    Now a mother of a young daughter, April (born out of wedlock in 1930, April Kent acted briefly in the 1950s and died of a heart attack in 1998), June made ends meet by modeling, posing and toiling in dance marathons. The blonde, blue-eyed stunner also found work in stock musicals and on the Borscht Belt circuit. She made her Broadway debut in the musical "Forbidden Melody in 1936". Years passed before she earned her big break as Gladys in Rodgers and Hart's classic musical "Pal Joey" opposite Van Johnson and Gene Kelly in 1940. As a result of their scene-stealing work, the trio earned movie contracts - the two men heading off to the MGM studio and June to RKO.

    Unlike her male counterparts, June found herself inextricably caught up in "B" level material. Her film debut in the war-era Four Jacks and a Jill (1942) was followed by the equally ho-hum Powder Town (1942) and Sing Your Worries Away (1942), neither requiring much in the line of acting. Her personality was big for the screen due to her broad vaudeville background, but she nevertheless could show some true grit and talent on occasion, particularly with her support role in My Sister Eileen (1942).

    For the next few years she experienced both highs and lows. Her Broadway shows were either hits, such as the musical "Mexican Hayride" (1944) (for which she won the Donaldson Award), and the dramatic "The Ryan Girl" (1945), or complete misses, which included a musical version of the Sadie Thompson saga Rain. June's film acting continued to be a stumbling block, scoring best when asked to play brassy, cynical dames. While she fared well as the femme fatale in Intrigue (1947), the racist secretary in Gentleman's Agreement (1947), and the gun moll The Story of Molly X (1949), more often than not, she was handed second-rate fodder to flounder in such as The Iron Curtain (1948), Once a Thief (1950) and Follow the Sun (1951). She appeared on TV in the early 50s, and she received her own short-lived vehicles as a lawyer in "Willy" (1954) and as host of her own show "The June Havoc Show" (1964).

    After completing her last film Three for Jamie Dawn (1956), June refocused on stage and TV - particularly the former. She earned some of her best reviews both here and abroad in later years: Titania in "A Midsummer Night's Dream," Mistress Sullen in "The Beaux' Stratagem," Sabina in "The Skin of Our Teeth," Millicent in "Dinner at Eight," Jenny in "The Threepenny Opera," Mrs. Swabb in "Habeas Corpus," and Mrs. Lovett in "Sweeney Todd". In 1982 she pulled out all the stops on Broadway and gave a real Rose's Turn as a Miss Hannigan replacement in "Annie".

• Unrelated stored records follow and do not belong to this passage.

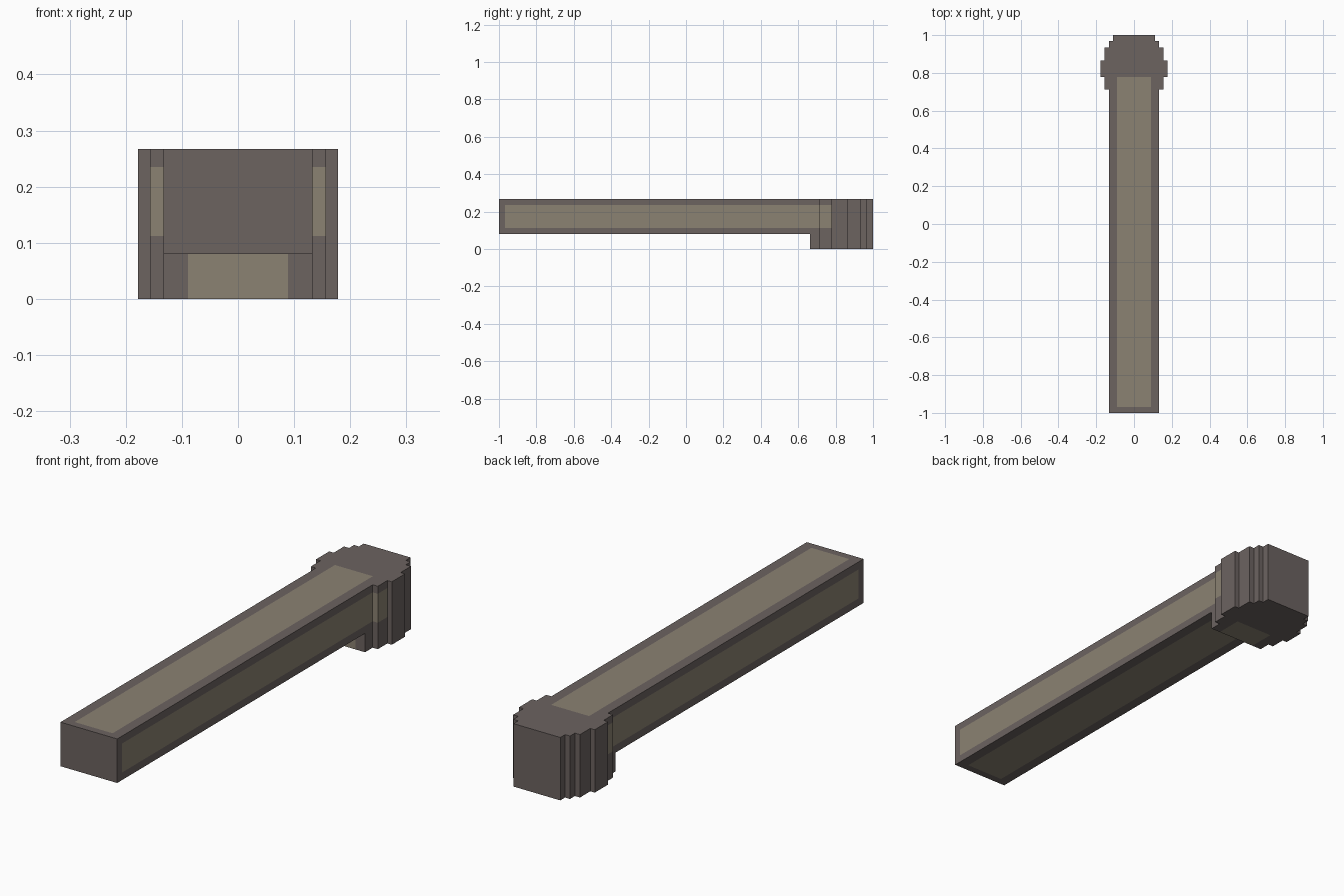
import bpy, bmesh

if "Cube" in bpy.data.objects:
    bpy.data.objects.remove(bpy.data.objects["Cube"])

TOP, BEAM_BOTTOM = 0.267, 0.08
JOINT, INLAY_START, INLAY_END = 0.662, -0.968, 0.777


def material(name, color):
    m = bpy.data.materials.new(name)
    m.diffuse_color = (*color, 1)
    m.use_nodes = True
    m.node_tree.nodes["Principled BSDF"].inputs["Base Color"].default_value = m.diffuse_color
    return m


MATS = [material("dark_trim", (0.15, 0.125, 0.118)),
        material("pale_inlay", (0.26, 0.225, 0.17))]


def is_inlay(c):
    along = INLAY_START < c.y < INLAY_END - 0.001
    return along and (abs(c.x) < 0.089 or 0.112 < c.z < 0.235)


def prism(name, half_outline, z0, z1, joint_bottom):
    """Mirror a half outline (x, y), extrude it in z, open the joint, paint the inlays."""
    bm = bmesh.new()
    pts = half_outline + [(-x, y) for x, y in reversed(half_outline)]
    base = bm.faces.new([bm.verts.new((x, y, z0)) for x, y in pts])
    ext = bmesh.ops.extrude_face_region(bm, geom=[base], use_keep_orig=True)
    top = [v for v in ext["geom"] if isinstance(v, bmesh.types.BMVert)]
    bmesh.ops.translate(bm, verts=top, vec=(0, 0, z1 - z0))
    bmesh.ops.recalc_face_normals(bm, faces=bm.faces)
    # split faces along the inlay borders
    cuts = [(0, v) for v in (-0.089, 0.089)] + \
           [(1, v) for v in (INLAY_START, INLAY_END)] + \
           [(2, v) for v in (BEAM_BOTTOM, 0.112, 0.235)]
    for axis, v in cuts:
        co = [0, 0, 0]
        no = [0, 0, 0]
        co[axis], no[axis] = v, 1
        bmesh.ops.bisect_plane(bm, geom=bm.verts[:] + bm.edges[:] + bm.faces[:],
                               dist=1e-5, plane_co=co, plane_no=no)
    # remove hidden faces where beam and head meet
    hidden = [f for f in bm.faces if abs(f.normal.y) > 0.9
              and abs(f.calc_center_median().y - JOINT) < 1e-4
              and f.calc_center_median().z > joint_bottom]
    bmesh.ops.delete(bm, geom=hidden, context='FACES')
    for f in bm.faces:
        f.material_index = int(is_inlay(f.calc_center_median()))
    me = bpy.data.meshes.new(name)
    bm.to_mesh(me)
    bm.free()
    for m in MATS:
        me.materials.append(m)
    ob = bpy.data.objects.new(name, me)
    bpy.context.collection.objects.link(ob)


# long straight beam
prism("beam", [(0.133, -1), (0.133, JOINT)], BEAM_BOTTOM, TOP, BEAM_BOTTOM)

# stepped rounded head: (half width, end y) of each step
outline, y = [], JOINT
for w, y_end in [(0.133, 0.713), (0.157, INLAY_END), (0.178, 0.866),
                 (0.157, 0.935), (0.133, 0.968), (0.11, 1.0)]:
    outline += [(w, y), (w, y_end)]
    y = y_end
prism("head", outline, 0, TOP, BEAM_BOTTOM)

    June expanded her talents to include both playwriting and directing. In addition to "I Said the Fly," she wrote "Marathon '33" (based on her Depression-era struggles) and received a 1964 Tony nomination for directing the play. June became the artistic director of the New Orleans Repertory Theatre in 1970, and later went on tour with her own one-woman show "An Evening with June Havoc". On stage and broaching age 80, the never-say-die actress appeared 8in a production of "Love Letters" and "An Old Lady's Guide to Survival".

    June's mid-career biography "Early Havoc" was published in 1959. Married three times (her last husband, producer/director/writer William Spier died in 1973), June was long estranged from her sister, none too happy with Gypsy's portrayal of her in the best-selling memoir, "Gypsy" and equally dismayed of her Baby June character in the smash musical hit. The girls, noted for their trademark elongated faces and shapely gams, were estranged as children as well, but eventually patched things up for a time as adults. The sisters didn't truly grow close until Gypsy told June that she was dying of lung cancer in 1970. June elaborated more about her relationship with her sister in her second autobiography, "More Havoc" in 1980.

    Ms. Havoc died peacefully on March 28, 2010, at her home in Stamford, Connecticut of natural causes. She was 97 years young.